-------- Source material

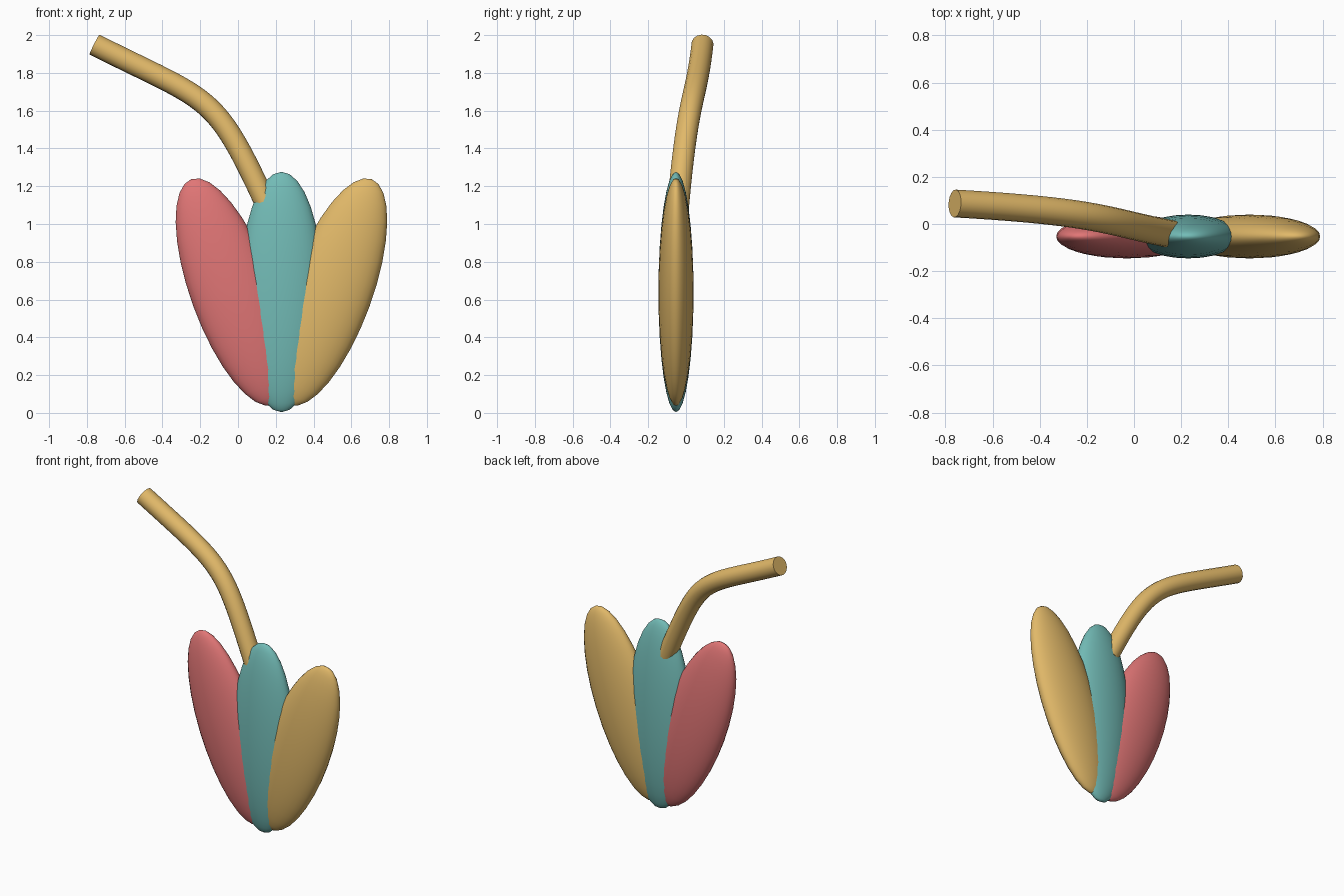
import bpy
import math

cube = bpy.data.objects.get("Cube")
if cube:
    bpy.data.objects.remove(cube, do_unlink=True)


def make_material(name, rgb):
    mat = bpy.data.materials.new(name)
    mat.use_nodes = True
    mat.diffuse_color = (*rgb, 1)
    mat.node_tree.nodes["Principled BSDF"].inputs["Base Color"].default_value = (*rgb, 1)
    return mat


red = make_material("soft red", (0.75, 0.18, 0.18))
teal = make_material("soft teal", (0.17, 0.50, 0.47))
gold = make_material("warm gold", (0.75, 0.48, 0.14))

AXIS_X, PETAL_Y = 0.23, -0.053


def petal(name, offset, tilt, mat):
    """Flattened, elongated ellipsoid leaning sideways."""
    bpy.ops.mesh.primitive_uv_sphere_add(
        segments=24, ring_count=16, radius=1,
        location=(AXIS_X + offset, PETAL_Y, 0.64),
        rotation=(0, math.radians(tilt), 0))
    obj = bpy.context.object
    obj.name = name
    obj.scale = (0.22, 0.093, 0.636)
    obj.data.materials.append(mat)
    bpy.ops.object.shade_smooth()


# Three petals fanning out from the base
petal("right_petal", -0.26, -20, red)
petal("middle_petal", 0, 0, teal)
petal("left_petal", 0.26, 20, gold)

# Curved round stem with flat end caps
curve = bpy.data.curves.new("stem", "CURVE")
curve.dimensions = "3D"
curve.bevel_depth = 0.059
curve.bevel_resolution = 6
curve.resolution_u = 24
curve.use_fill_caps = True
spline = curve.splines.new("BEZIER")
spline.bezier_points.add(1)
start, end = spline.bezier_points
for point in (start, end):
    point.handle_left_type = point.handle_right_type = "FREE"
start.co = start.handle_left = (0.17, -0.045, 1.06)
start.handle_right = (-0.13, 0.012, 1.71)
end.handle_left = (-0.125, 0.05, 1.63)
end.co = (-0.76, 0.087, 1.95)
end.handle_right = (-1.0, 0.1, 2.07)

stem = bpy.data.objects.new("stem", curve)
bpy.context.collection.objects.link(stem)
curve.materials.append(gold)
bpy.ops.object.select_all(action="DESELECT")
stem.select_set(True)
bpy.context.view_layer.objects.active = stem
bpy.ops.object.convert(target="MESH")
bpy.ops.object.shade_smooth_by_angle(angle=math.radians(40))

----------------

> [Instructions for the task]:
Above this instruction are the records; retype exactly the lines from the one containing "(0.17, 0.50, 0.47))" up to and including the one containing "point.handle_left_type = point.handle_right_type".

> [Result of this task]:
teal = make_material("soft teal", (0.17, 0.50, 0.47))
gold = make_material("warm gold", (0.75, 0.48, 0.14))

AXIS_X, PETAL_Y = 0.23, -0.053


def petal(name, offset, tilt, mat):
    """Flattened, elongated ellipsoid leaning sideways."""
    bpy.ops.mesh.primitive_uv_sphere_add(
        segments=24, ring_count=16, radius=1,
        location=(AXIS_X + offset, PETAL_Y, 0.64),
        rotation=(0, math.radians(tilt), 0))
    obj = bpy.context.object
    obj.name = name
    obj.scale = (0.22, 0.093, 0.636)
    obj.data.materials.append(mat)
    bpy.ops.object.shade_smooth()


# Three petals fanning out from the base
petal("right_petal", -0.26, -20, red)
petal("middle_petal", 0, 0, teal)
petal("left_petal", 0.26, 20, gold)

# Curved round stem with flat end caps
curve = bpy.data.curves.new("stem", "CURVE")
curve.dimensions = "3D"
curve.bevel_depth = 0.059
curve.bevel_resolution = 6
curve.resolution_u = 24
curve.use_fill_caps = True
spline = curve.splines.new("BEZIER")
spline.bezier_points.add(1)
start, end = spline.bezier_points
for point in (start, end):
    point.handle_left_type = point.handle_right_type = "FREE"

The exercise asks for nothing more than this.